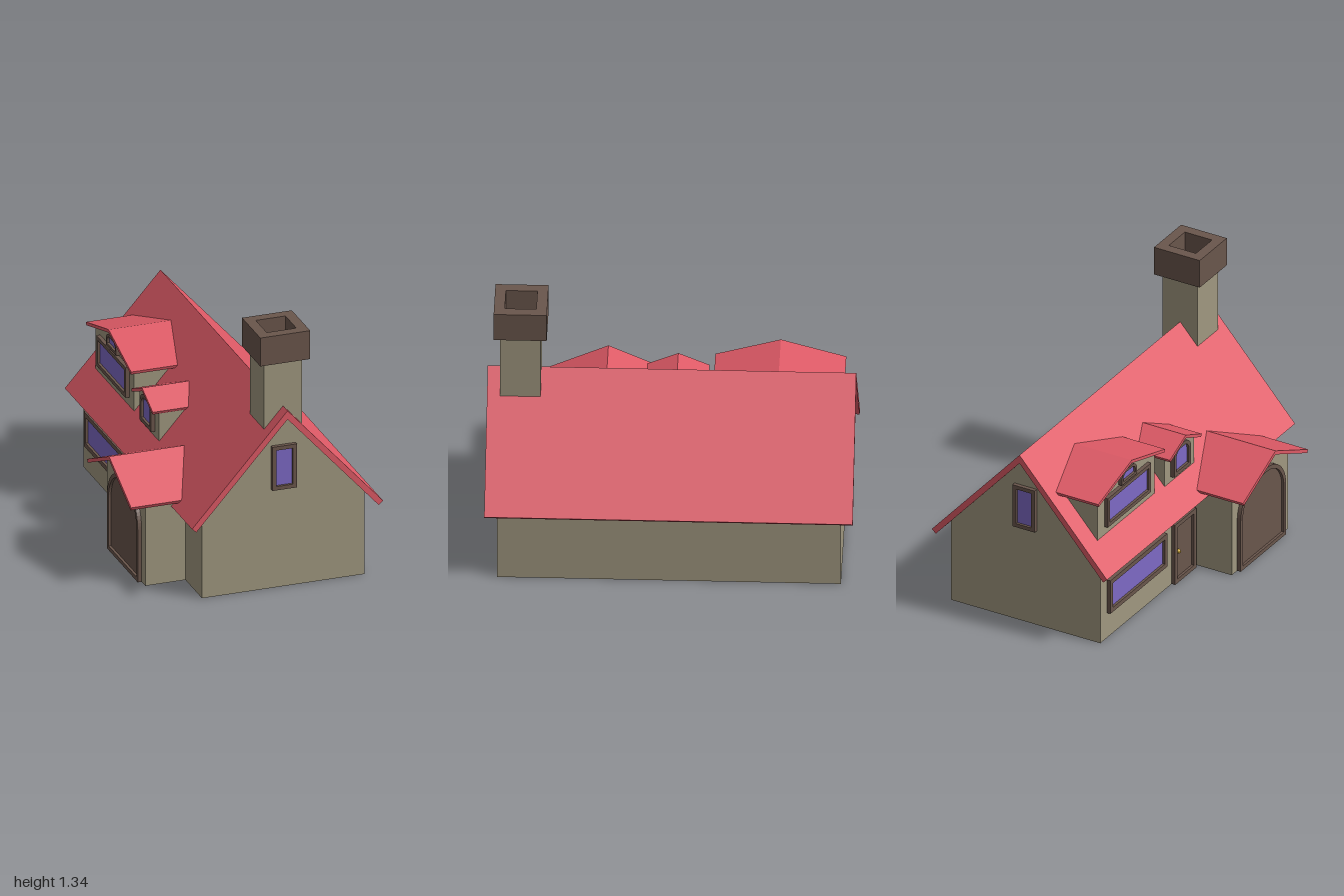
import * as THREE from 'three';

const mat = (color) => new THREE.MeshStandardMaterial({ color, flatShading: true });
const WALL = mat(0xa09880), ROOF = mat(0xde5a66), BROWN = mat(0x6a564c);
const GLASS = mat(0x7d69c5), GOLD = mat(0xd0a82c);

// Main roof: ridge height, eave height, half span
const RIDGE = 0.95, EAVE = 0.4, SPAN = 0.491;
const roofZ = (y) => (RIDGE - y) * SPAN / (RIDGE - EAVE);

function add(parent, name, geometry, material, x = 0, y = 0, z = 0) {
  const mesh = new THREE.Mesh(geometry, material);
  mesh.name = name;
  mesh.position.set(x, y, z);
  parent.add(mesh);
  return mesh;
}

const polygon = (points) => new THREE.Shape(points.map(([x, y]) => new THREE.Vector2(x, y)));
const extrude = (shape, depth) =>
  new THREE.ExtrudeGeometry(shape, { depth, bevelEnabled: false, curveSegments: 8 });

// Slab roof cross-section, with eaves cut square to the slope
function roofShape({ half, eave, ridge, t }) {
  const a = Math.atan2(ridge - eave, half);
  const hx = half - t * Math.sin(a), ey = eave - t * Math.cos(a);
  return polygon([[-half, eave], [-hx, ey], [0, ridge - t / Math.cos(a)], [hx, ey], [half, eave], [0, ridge]]);
}

// Gable wall cross-section that fills up to the underside of its roof
function wallShape({ half, eave, ridge, t, wall, base }) {
  const slope = (ridge - eave) / half;
  const top = ridge - t * Math.hypot(1, slope) + 0.002;
  const side = top - slope * wall;
  return polygon([[-wall, base], [wall, base], [wall, side], [0, top], [-wall, side]]);
}

// Extrusion whose back end is cut to meet the main roof plane
function cutToRoof(shape, front, limit) {
  const g = extrude(shape, 1);
  const p = g.attributes.position;
  for (let i = 0; i < p.count; i++) {
    const back = Math.min(roofZ(p.getY(i)) - 0.012, limit);
    p.setZ(i, p.getZ(i) > 0.5 ? front : back);
  }
  g.computeVertexNormals();
  return g;
}

// Rectangle standing on y = base, with the two top corners rounded by r
function panel(width, height, r, base = 0) {
  const w = width / 2, top = base + height, s = new THREE.Shape();
  s.moveTo(-w, base);
  s.lineTo(w, base);
  s.lineTo(w, top - r);
  if (r > 0) s.absarc(w - r, top - r, r, 0, Math.PI / 2, false);
  s.lineTo(-w + r, top);
  if (r > 0) s.absarc(-w + r, top - r, r, Math.PI / 2, Math.PI, false);
  s.lineTo(-w, base);
  return s;
}

// Frame with a recessed filling, facing +z
function framed(parent, name, width, height, r, border, fill, x, y, z) {
  const group = new THREE.Group();
  group.name = name;
  group.position.set(x, y, z);
  const inner = () => panel(width - 2 * border, height - 2 * border, Math.max(0, r - border), border);
  const frame = panel(width, height, r);
  frame.holes.push(inner());
  add(group, 'frame', extrude(frame, 0.025), BROWN, 0, 0, -0.005);
  add(group, 'filling', extrude(inner(), 0.012), fill, 0, 0, -0.005);
  parent.add(group);
  return group;
}

// Small gabled volume (dormer or porch) growing out of the front slope
function gabled(parent, name, o) {
  const group = new THREE.Group();
  group.name = name;
  group.position.x = o.x;
  add(group, 'walls', cutToRoof(wallShape(o), o.wallFront, Math.min(o.wallFront - 0.01, 0.41)), WALL);
  add(group, 'roof', cutToRoof(roofShape(o), o.roofFront, o.roofFront), ROOF);
  parent.add(group);
  return group;
}

export function createModel() {
  const model = new THREE.Group();
  model.name = 'house';
  const house = new THREE.Group();
  house.name = 'turnedHouse';
  house.rotation.y = -0.681;
  house.position.z = -0.008;
  model.add(house);

  // Main body and roof, extruded along the ridge
  const main = { half: SPAN, eave: EAVE, ridge: RIDGE, t: 0.03, wall: 0.418, base: 0 };
  const lengthwise = (shape, len) => extrude(shape, len).translate(0, 0, -len / 2).rotateY(Math.PI / 2);
  add(house, 'mainWalls', lengthwise(wallShape(main), 1.66), WALL);
  add(house, 'mainRoof', lengthwise(roofShape(main), 1.778), ROOF);

  // One narrow window in each gable end
  for (const side of [-1, 1]) {
    const w = framed(house, 'gableWindow', 0.125, 0.23, 0, 0.02, GLASS, side * 0.83, 0.52, 0);
    w.rotation.y = side * Math.PI / 2;
  }

  // Front wall: wide window and entrance door
  framed(house, 'frontWindow', 0.54, 0.183, 0, 0.024, GLASS, -0.498, 0.138, 0.418);
  const door = framed(house, 'frontDoor', 0.2, 0.33, 0, 0.022, BROWN, -0.055, 0, 0.418);
  add(door, 'knob', new THREE.SphereGeometry(0.012, 10, 8), GOLD, -0.066, 0.17, 0.018);

  // Porch with its large rounded door
  const porch = gabled(house, 'porch', {
    x: 0.332, half: 0.308, eave: 0.443, ridge: 0.585, t: 0.018,
    wall: 0.266, base: 0, wallFront: 0.624, roofFront: 0.712,
  });
  framed(porch, 'archedDoor', 0.43, 0.455, 0.18, 0.021, BROWN, 0, 0, 0.624);

  // Wide dormer: broad window with a little arched one in the gable
  const wide = gabled(house, 'wideDormer', {
    x: -0.511, half: 0.316, eave: 0.763, ridge: 0.855, t: 0.016,
    wall: 0.27, base: 0.51, wallFront: 0.373, roofFront: 0.405,
  });
  framed(wide, 'wideWindow', 0.41, 0.16, 0, 0.02, GLASS, 0, 0.577, 0.373);
  framed(wide, 'atticWindow', 0.145, 0.07, 0.045, 0.014, GLASS, 0, 0.745, 0.373);

  // Narrow dormer with an arched window
  const narrow = gabled(house, 'narrowDormer', {
    x: -0.016, half: 0.151, eave: 0.69, ridge: 0.756, t: 0.016,
    wall: 0.138, base: 0.5, wallFront: 0.378, roofFront: 0.415,
  });
  framed(narrow, 'archedWindow', 0.16, 0.155, 0.06, 0.02, GLASS, 0, 0.553, 0.378);

  // Chimney stack and hollow cap
  add(house, 'chimneyStack', new THREE.BoxGeometry(0.195, 0.5, 0.195), WALL, 0.728, 0.95, 0);
  const cap = panel(0.256, 0.256, 0, -0.128);
  cap.holes.push(panel(0.152, 0.152, 0, -0.076));
  add(house, 'chimneyCap', extrude(cap, 0.15).rotateX(-Math.PI / 2), BROWN, 0.728, 1.19, 0);

  return model;
}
********************
*Work request*
Pick out all lines from the data above in which the word "THREE" appears.

*Response for this exercise*
import * as THREE from 'three';
const mat = (color) => new THREE.MeshStandardMaterial({ color, flatShading: true });
  const mesh = new THREE.Mesh(geometry, material);
const polygon = (points) => new THREE.Shape(points.map(([x, y]) => new THREE.Vector2(x, y)));
  new THREE.ExtrudeGeometry(shape, { depth, bevelEnabled: false, curveSegments: 8 });
  const w = width / 2, top = base + height, s = new THREE.Shape();
  const group = new THREE.Group();
  const group = new THREE.Group();
  const model = new THREE.Group();
  const house = new THREE.Group();
  add(door, 'knob', new THREE.SphereGeometry(0.012, 10, 8), GOLD, -0.066, 0.17, 0.018);
  add(house, 'chimneyStack', new THREE.BoxGeometry(0.195, 0.5, 0.195), WALL, 0.728, 0.95, 0);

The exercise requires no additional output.